But my body is amazing.
This summer, like the one before it, and the one before that, and the one before that, I found myself peeling off the layers I hide under, appreciating and admiring my body for what it is: a beautiful piece of biology that straddles the line between machine and art.
There is enough science that in and of itself is amazing that I’m not going to talk about any of it directly. It’s worth it, it’s important, to spend some time learning anatomy and physiology, taking a physical anthropology class and learning how the bones are the way they are, breaking down biology to processes in cells. The ability of life to persist, the body to function, is great.
But I want to talk about my body specifically.
My body persists. No matter what I’ve done to it–all the tortures I’ve made it endure–it persists. When I stood for seven hours a day, it complained, but it took it. It adapted. It allowed me to push it, running miles (not many, just three) every day afterwards. It let me throw it into water and force it lengths, only to make it pedal to stand to run.
These days, the torture I throw at it is different. It works for hours, sometimes days, on end. My leg muscles tense and flex, stretch and tighten round and round as I pedal. My back slowly begins to ache in small parts after the miles it sits, hunched over. Let’s not even talk about my butt. My poor, poor butt. My hands are calloused and my elbows sore–which is probably a bad thing. I don’t feed it enough during these times. After a point, we fight over every calorie it expends.
But when I finish, I can’t wait to go again.
My body adapts. Muscles grow and blood vessels strengthen. All that “biology” stuff goes on and slowly it gets better at what it does, but that doesn’t matter. What really matters is that I can spend a day hiking, I can ride a bike sixty-five miles one day and fifty-five the next. I can stand on one foot and hold the other in my hand behind and perching my body curled around itself like a flower.

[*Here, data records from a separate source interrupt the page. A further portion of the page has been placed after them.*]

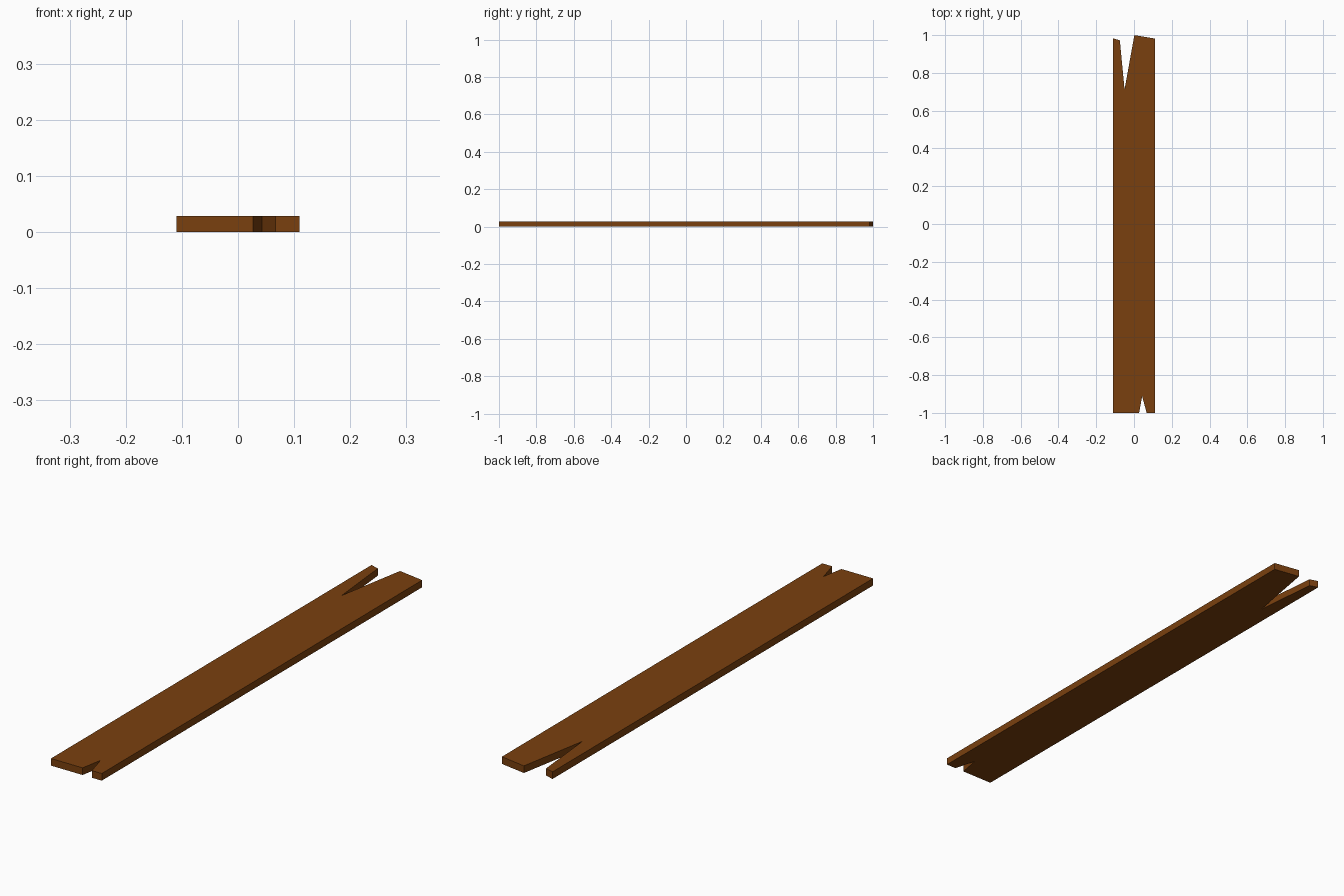
import bpy, bmesh

if "Cube" in bpy.data.objects:
    bpy.data.objects.remove(bpy.data.objects["Cube"])

THICKNESS = 0.028

# Plank outline, counter-clockwise from the front left corner
outline = [
    (-0.11, -1.0), (0.027, -1.0), (0.043, -0.912), (0.067, -1.0), (0.11, -1.0),  # front end, small split
    (0.11, 0.982), (0.002, 1.0), (-0.05, 0.712), (-0.075, 0.972), (-0.11, 0.983),  # back end, long split
]

wood = bpy.data.materials.new("brown wood")
wood.diffuse_color = (0.195, 0.051, 0.0045, 1.0)
wood.use_nodes = True
wood.node_tree.nodes["Principled BSDF"].inputs["Base Color"].default_value = wood.diffuse_color

# Extrude the outline into a flat board
bm = bmesh.new()
face = bm.faces.new([bm.verts.new((x, y, 0.0)) for x, y in outline])
result = bmesh.ops.extrude_face_region(bm, geom=[face], use_keep_orig=True)
top = [g for g in result["geom"] if isinstance(g, bmesh.types.BMVert)]
bmesh.ops.translate(bm, verts=top, vec=(0, 0, THICKNESS))
bmesh.ops.recalc_face_normals(bm, faces=bm.faces)
bmesh.ops.triangulate(bm, faces=[f for f in bm.faces if len(f.verts) > 4])

mesh = bpy.data.meshes.new("wooden_plank")
bm.to_mesh(mesh)
bm.free()
mesh.materials.append(wood)
plank = bpy.data.objects.new("wooden_plank", mesh)
bpy.context.collection.objects.link(plank)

My body takes everything I throw at it, every single impossible task, and it does it. It complains, it whines, and sometimes it takes a while, but it does what I need it to do.